Electrical Question

I normally disconnect my power cords from the wall on my amps when not home or not using. I now have a amp where access to the outlet is not easily accessable. I assume the local amp on/off switch will protect from power surges etc., but what about lightning strikes ? . Will the on/off switch protect the amp ? . Can lightning "jump" the switch and cause damage ? ...... I do not like to use power conditioners/surge protectors with my amps....
I would think it would be OK. If you have a dedicated line, you could always shut the power off at the breaker when you are away.

I have only had minor lightning damage once; and it came in through the outside antenna wire and damaged the RF section of a FM tuner. Was repairable..
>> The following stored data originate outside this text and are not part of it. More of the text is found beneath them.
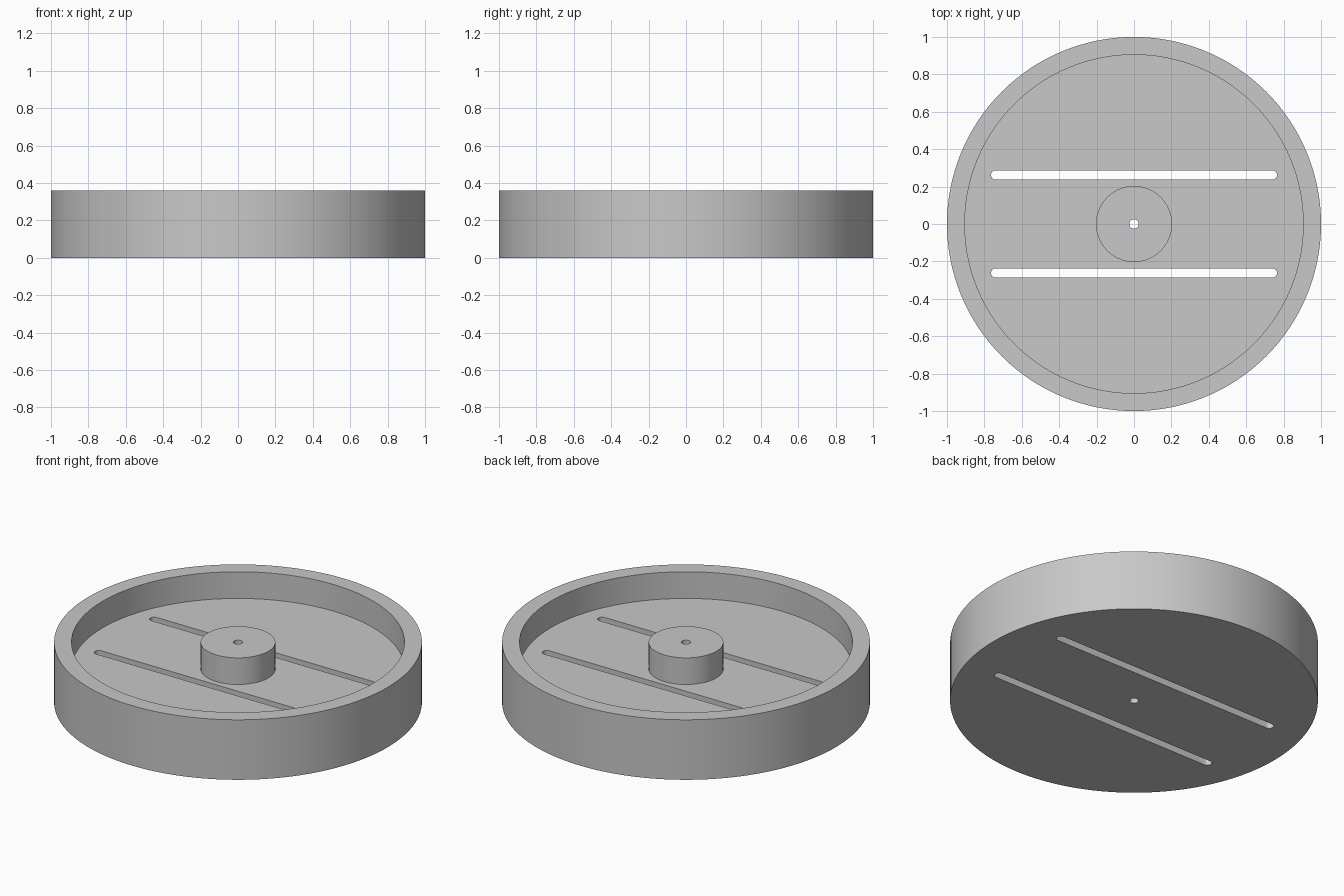
import bpy, bmesh, math
from mathutils import Matrix, Vector

old = bpy.data.objects.get("Cube")
if old:
    bpy.data.objects.remove(old, do_unlink=True)

SEGMENTS = 128
HEIGHT, FLOOR = 0.36, 0.2
RIM_OUT, RIM_IN, HUB, BORE = 1.0, 0.905, 0.203, 0.025
SLOT_Y, SLOT_HALF, SLOT_R = 0.262, 0.765, 0.025

grey = bpy.data.materials.new("plain grey")
grey.use_nodes = True
colour = (0.58, 0.58, 0.58, 1)
grey.diffuse_color = colour
grey.node_tree.nodes["Principled BSDF"].inputs["Base Color"].default_value = colour


def finish(name, bm):
    bmesh.ops.recalc_face_normals(bm, faces=bm.faces)
    mesh = bpy.data.meshes.new(name)
    bm.to_mesh(mesh)
    bm.free()
    mesh.materials.append(grey)
    obj = bpy.data.objects.new(name, mesh)
    bpy.context.collection.objects.link(obj)
    return obj


# Dish: rim, recessed floor and bored hub turned from one closed section
section = [(BORE, 0), (RIM_OUT, 0), (RIM_OUT, HEIGHT), (RIM_IN, HEIGHT),
           (RIM_IN, FLOOR), (HUB, FLOOR), (HUB, HEIGHT), (BORE, HEIGHT)]
bm = bmesh.new()
verts = [bm.verts.new((r, 0, z)) for r, z in section]
edges = [bm.edges.new((v, verts[i - 1])) for i, v in enumerate(verts)]
bmesh.ops.spin(bm, geom=verts + edges, axis=(0, 0, 1), cent=(0, 0, 0),
               angle=math.tau, steps=SEGMENTS, use_merge=True)
bmesh.ops.remove_doubles(bm, verts=bm.verts, dist=0.0001)
dish = finish("dish_with_hub", bm)

# Two round-ended slots cut through the floor
bm = bmesh.new()
for side in (-1, 1):
    outline = []
    for end in (1, -1):
        for i in range(13):
            a = math.pi * (i / 12 - 0.5)
            outline.append(bm.verts.new((
                end * (SLOT_HALF - SLOT_R + SLOT_R * math.cos(a)),
                side * SLOT_Y + end * SLOT_R * math.sin(a), -0.1)))
    face = bm.faces.new(outline)
    wall = bmesh.ops.extrude_face_region(bm, geom=[face])
    top = [g for g in wall["geom"] if isinstance(g, bmesh.types.BMVert)]
    bmesh.ops.translate(bm, verts=top, vec=(0, 0, FLOOR + 0.2))
cutter = finish("slot_cutter", bm)
cutter.hide_render = True

cut = dish.modifiers.new("slots", "BOOLEAN")
cut.operation = "DIFFERENCE"
cut.solver = "EXACT"
cut.object = cutter
bpy.context.view_layer.objects.active = dish
dish.select_set(True)
cutter.select_set(False)
bpy.ops.object.modifier_apply(modifier=cut.name)
bpy.data.objects.remove(cutter, do_unlink=True)

# Smooth round walls, crisp corners
bpy.ops.object.shade_smooth_by_angle(angle=math.radians(30))
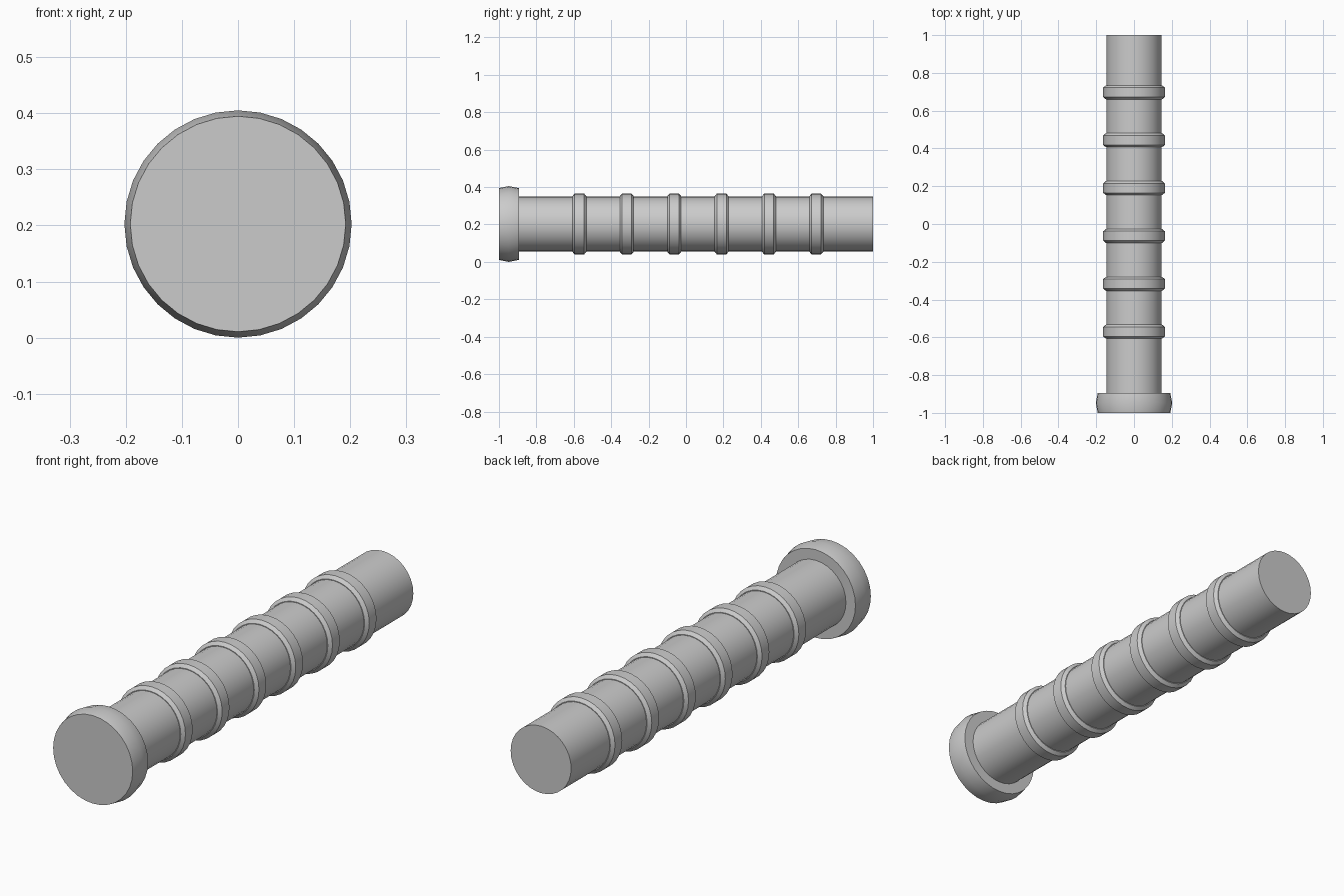
import bpy, math

AXIS_Z = 0.2025
SIDES = 32

if "Cube" in bpy.data.objects:
    bpy.data.objects.remove(bpy.data.objects["Cube"], do_unlink=True)

grey = bpy.data.materials.new("plain_grey")
grey.use_nodes = True
grey.diffuse_color = (0.6, 0.6, 0.6, 1)
grey.node_tree.nodes["Principled BSDF"].inputs["Base Color"].default_value = (0.6, 0.6, 0.6, 1)


def lathe(name, profile, y=0.0, capped=True):
    """Turn (radius, y) points around the long axis; cap the ends or close into a ring."""
    verts, faces = [], []
    n = len(profile)
    for radius, along in profile:
        for i in range(SIDES):
            a = math.tau * i / SIDES
            verts.append((radius * math.sin(a), along, radius * math.cos(a)))
    for j in range(n - 1 if capped else n):
        for i in range(SIDES):
            k, m = (i + 1) % SIDES, (j + 1) % n
            faces.append((j * SIDES + i, j * SIDES + k, m * SIDES + k, m * SIDES + i))
    if capped:
        faces.append(tuple(reversed(range(SIDES))))
        faces.append(tuple(range((n - 1) * SIDES, n * SIDES)))
    mesh = bpy.data.meshes.new(name)
    mesh.from_pydata(verts, [], faces)
    mesh.flip_normals()
    mesh.materials.append(grey)
    obj = bpy.data.objects.new(name, mesh)
    obj.location = (0, y, AXIS_Z)
    bpy.context.collection.objects.link(obj)
    bpy.ops.object.select_all(action="DESELECT")
    obj.select_set(True)
    bpy.context.view_layer.objects.active = obj
    bpy.ops.object.shade_smooth_by_angle(angle=math.radians(30))
    return obj


# Wide end cap with a slightly bulging rim
lathe("end_cap", [(0.192, -1.0), (0.2025, -0.947), (0.192, -0.894)])

# Long straight shaft
lathe("shaft", [(0.146, -0.894), (0.146, 1.0)])

# Six evenly spaced raised bands with chamfered edges
band = [(0.14, -0.037), (0.149, -0.037), (0.163, -0.025),
        (0.163, 0.025), (0.149, 0.037), (0.14, 0.037)]
for i in range(6):
    lathe(f"band_{i + 1}", band, y=-0.57 + i * 0.2534, capped=False)
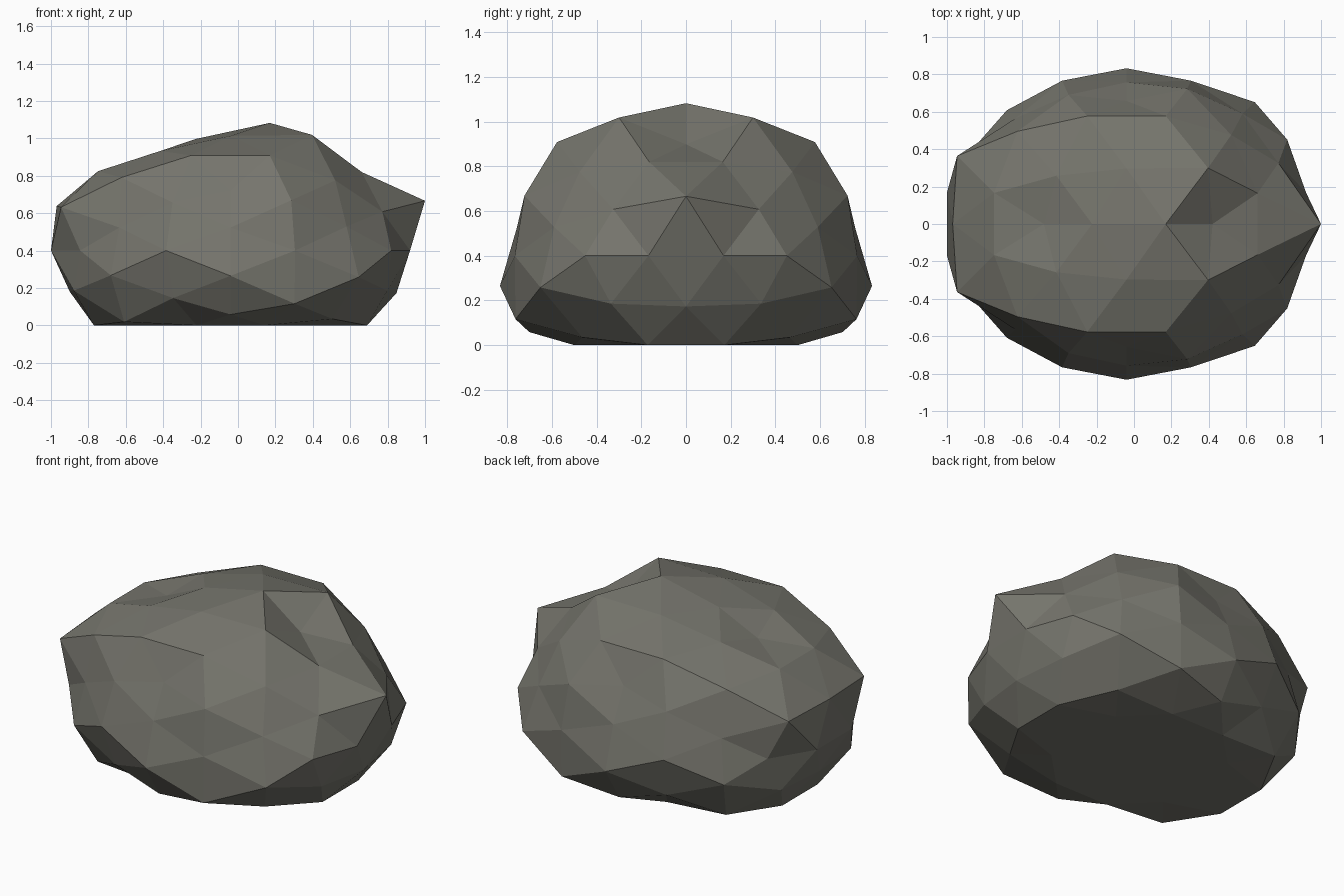
import bpy, bmesh
from mathutils import Vector

if "Cube" in bpy.data.objects:
    bpy.data.objects.remove(bpy.data.objects["Cube"])

# Three-way split icosphere directions: every kind is mirrored in x, y and z.
# Radii per kind: (right top, left top, right bottom, left bottom)
P = (1 + 5 ** 0.5) / 2
A, B, C = Vector((P, 1, 0)), Vector((1, 0, P)), Vector((0, P, 1))
A2, B2, C2 = Vector((P, -1, 0)), Vector((-1, 0, P)), Vector((0, P, -1))
KINDS = [
    (A, (1.01, 0.945, 1.01, 0.945)),
    (B, (0.875, 0.84, 1.0, 1.0)),
    (C, (0.91, 0.91, 0.97, 0.97)),
    (2 * A + A2, (0.98, 0.98, 0.98, 0.98)),
    (2 * B + B2, (1.04, 0.91, 1.0, 1.0)),
    (2 * C + C2, (0.91, 0.91, 1.0, 1.0)),
    (2 * A + B, (0.95, 1.06, 0.98, 0.98)),
    (A + 2 * B, (0.96, 0.97, 1.0, 1.0)),
    (2 * A + C, (0.95, 0.91, 1.05, 0.98)),
    (A + 2 * C, (0.995, 0.95, 1.05, 0.94)),
    (2 * B + C, (1.08, 0.93, 1.0, 1.0)),
    (B + 2 * C, (1.04, 1.04, 0.90, 0.90)),
    (A + A2 + B, (1.113, 0.995, 0.95, 0.92)),
    (A + C + C2, (0.965, 0.965, 0.965, 0.965)),
    (B + B2 + C, (0.98, 0.98, 1.0, 1.0)),
    (A + B + C, (0.97, 1.01, 0.945, 0.985)),
]
SCALE, CENTRE = Vector((1.0, 0.85, 0.67)), Vector((-0.04, 0, 0.40))

# Collect the unique unit directions with their radii
points = {}
for d, radii in KINDS:
    d = d.normalized()
    for i, r in enumerate(radii):
        for sy in (1, -1):
            u = Vector((d.x * (1, -1)[i % 2], d.y * sy, d.z * (1, -1)[i // 2]))
            key = tuple(round(c, 3) + 0.0 for c in u)
            points.setdefault(key, (u, r))

# Skin the unit sphere, then push each point out and flatten the base
bm = bmesh.new()
made = [(bm.verts.new(u), u, r) for u, r in points.values()]
bmesh.ops.convex_hull(bm, input=bm.verts[:])
for v, u, r in made:
    p = CENTRE + u * SCALE * r
    p.z = max(p.z, 0.0)
    v.co = p
bmesh.ops.recalc_face_normals(bm, faces=bm.faces[:])

mesh = bpy.data.meshes.new("rock")
bm.to_mesh(mesh)
bm.free()
rock = bpy.data.objects.new("rock", mesh)
bpy.context.collection.objects.link(rock)

# Grey stone
stone = bpy.data.materials.new("grey stone")
stone.diffuse_color = (0.18, 0.178, 0.152, 1)
stone.use_nodes = True
stone.node_tree.nodes["Principled BSDF"].inputs["Base Color"].default_value = stone.diffuse_color
mesh.materials.append(stone)
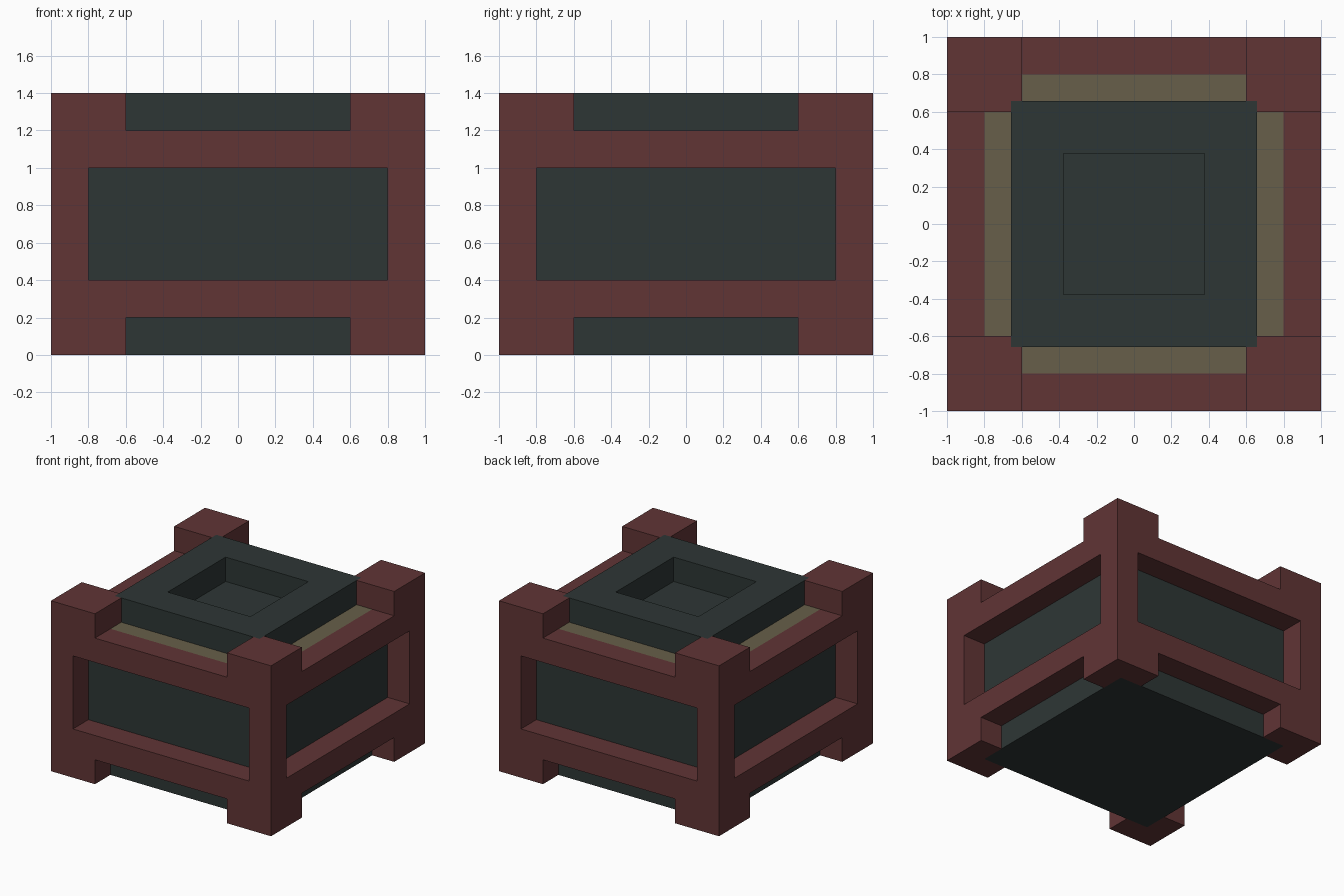
import bpy, bmesh
from mathutils import Vector

cube = bpy.data.objects.get("Cube")
if cube:
    bpy.data.objects.remove(cube, do_unlink=True)


def material(name, rgb):
    m = bpy.data.materials.new(name)
    m.use_nodes = True
    m.diffuse_color = (*rgb, 1)
    m.node_tree.nodes["Principled BSDF"].inputs["Base Color"].default_value = (*rgb, 1)
    return m


RED = material("dark red", (0.119, 0.035, 0.036))
SLATE = material("slate green", (0.027, 0.037, 0.036))
SAND = material("dull sand", (0.136, 0.114, 0.067))


def finish(name, bm, mats):
    bmesh.ops.recalc_face_normals(bm, faces=bm.faces)
    mesh = bpy.data.meshes.new(name)
    bm.to_mesh(mesh)
    bm.free()
    for m in mats:
        mesh.materials.append(m)
    obj = bpy.data.objects.new(name, mesh)
    bpy.context.collection.objects.link(obj)
    return obj


# Frame: one closed mesh on a coarse grid, posts and rails picked by rule
XY = [-1, -0.8, -0.6, 0.6, 0.8, 1]
Z = [0, 0.2, 0.4, 1.0, 1.2, 1.4]
GRID = (XY, XY, Z)


def solid(cell):
    if not all(0 <= i < 5 for i in cell):
        return False
    x, y, z = ((g[i] + g[i + 1]) / 2 for g, i in zip(GRID, cell))
    near, far = sorted((abs(x), abs(y)))
    if z > 1.2:                        # square corner caps
        return near > 0.6
    if z < 0.2:                        # L-shaped feet around the core
        return near > 0.6 and far > 0.8
    if 0.4 < z < 1.0:                  # slim corner posts beside the windows
        return near > 0.8
    return far > 0.8                   # rails all round


bm = bmesh.new()
cells = [(i, j, k) for i in range(5) for j in range(5) for k in range(5)]
for cell in filter(solid, cells):
    for axis in range(3):
        for side in (0, 1):
            neighbour = list(cell)
            neighbour[axis] += 2 * side - 1
            if solid(neighbour):
                continue
            u, v = (axis + 1) % 3, (axis + 2) % 3
            corners = []
            for du, dv in ((0, 0), (1, 0), (1, 1), (0, 1)):
                idx = list(cell)
                idx[axis] += side
                idx[u] += du
                idx[v] += dv
                corners.append(bm.verts.new([GRID[a][idx[a]] for a in range(3)]))
            bm.faces.new(corners if side else corners[::-1])
bmesh.ops.remove_doubles(bm, verts=bm.verts, dist=0.001)
finish("corner_frame", bm, [RED])


# Core: box whose top is inset into a sand ledge, a raised lid and a square hole
def inset_and_move(bm, face, thickness, height):
    ring = bmesh.ops.inset_region(bm, faces=[face], thickness=thickness)["faces"]
    new = bmesh.ops.extrude_face_region(bm, geom=[face])["geom"]
    bmesh.ops.delete(bm, geom=[face], context='FACES_ONLY')
    bmesh.ops.translate(bm, vec=Vector((0, 0, height)),
                        verts=[g for g in new if isinstance(g, bmesh.types.BMVert)])
    top = next(g for g in new if isinstance(g, bmesh.types.BMFace))
    return ring, top


bm = bmesh.new()
bmesh.ops.create_cube(bm, size=1)
bmesh.ops.scale(bm, vec=(1.6, 1.6, 1.2), verts=bm.verts)
bmesh.ops.translate(bm, vec=(0, 0, 0.6), verts=bm.verts)
bm.normal_update()
top = max(bm.faces, key=lambda f: f.calc_center_median().z)
ledge, top = inset_and_move(bm, top, 0.2, 0.2)
for f in ledge:
    f.material_index = 1
bm.normal_update()
inset_and_move(bm, top, 0.4, -0.2)
finish("core_with_lid", bm, [SLATE, SAND])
It also is possible to get surge protection for the whole house. Talk to your electric company.
As far as I know the only way you are 100% sure that you will be OK is pulling all plugs from the wall. As Sugar has advised look into getting the main box protected as an all encompassing solution.
Lightning strikes are probably less frequent than localized transformer problems on your local power poles transformers.

I tree once hit a pole in my neighborhood. It destroyed the services at several houses and fried many gadgets(computers, etc.)

The person who owned the tree paid for all of the damage through her insurance.
Ask Lee Trevino. If lightning can strike a tree and then jump or arch to the person standing several feet away, it should be pretty safe to assume a lightning strike can easily jump the switch inside the amp and cause serious damage or explosion.

Kinda' funny, I saw a picture recently of a mattress torn apart and charred because lightning went thru the roof, attic, ceiling straight down to the mattress where nobody was sleeping. It looked like a grenade exploded inside the mattress. I guess nothing is safe when it comes to lightning as it always depends on it's intensity.

Some electrical companies offer as an option a whole-house surge protection mechanism. These may or may not work, but if you have one and your things are damaged by lightning, they typically reimburse for $10k to $20k of the damages.

Kinda' like an insurance policy and I do not believe these protectors affect sonics. I had one installed 4 years ago for $5 per month.

A few years back I was working with somebody whose house was on a hilltop. His chimney was struck by lighting and exploded. Half of the appliances and electronics in his house needed to be replaced as a result. He had the whole-house surge protector installed. And the electrical company reimbursed him for all damages.

So at least we know the insurance part of the whole-house surge protection system works.

A 75 foot blue spruce tree 50 feet from my house was struck The tree exploded!

Electricity came under the ground, throwing 100 pound stones of a wall 50 feet, and broke the corner of the house foundation. Every fuse in the house was blown, but not a single breaker opened. TVs, VCRs, Microwave, computer surge protector, TV cable distribution amp, computer modem card and refrigerator control panel were blown. There was no damage to the fuse-protected audio gear, but my FM tuner station memory was scambled, and had to be reprogrammed!

Insurance bought new of everything.

Switches have NO effect on lightning surges. At one time (before the power company updated their equipment) all our lights would flicker, and sometimes the bulbs would blow during lightning storms.
Forget about surge protectors if lightening strikes between the pole line transformer and the wiring to your house! David Blair (Custom Power Cord) told me of a revealing experience. He had a piece of gear plugged into the power outlet, but the internal fuses were removed. The next morning, after a violent electrical storm, he found that lightening had hit something nearby. The piece of gear WAS FRIED; the lightening surge had jumped the gap between the two sides of the EMPTY fuse holders. If there is lightening activity in your area, UNPLUG YOUR EQUIPMENT. I will unplug my gear when the strikes approach one mile away (5 second delay between the flash and thunder).
Lightning can come in through the hot, neutral or ground lines of your AC. As such, pulling the breaker open will not negate your potential for lightning damage. Unplugging from the walls will. This is not to say that you would be covered 100% though, as you could still suffer problems from the EM field of a very near lightning strike.

As a side note, electricity will flow to wherever it can. Just because you pull a fuse on the hot side of the circuit ( opening the circuit ) doesn't mean that the voltage surge won't flow in through the ground or neutral and try to complete the circuit. In many cases, it is not the high voltage passing through the component that does the damage, it is the sudden collapse of the field as the voltage is removed from the circuit. Sean

PS... If there is enough voltage / current to arc from a few miles in the sky down to Earth level, what is a few more feet, inches or millimeters across a fuse, breaker or disconnected wire ???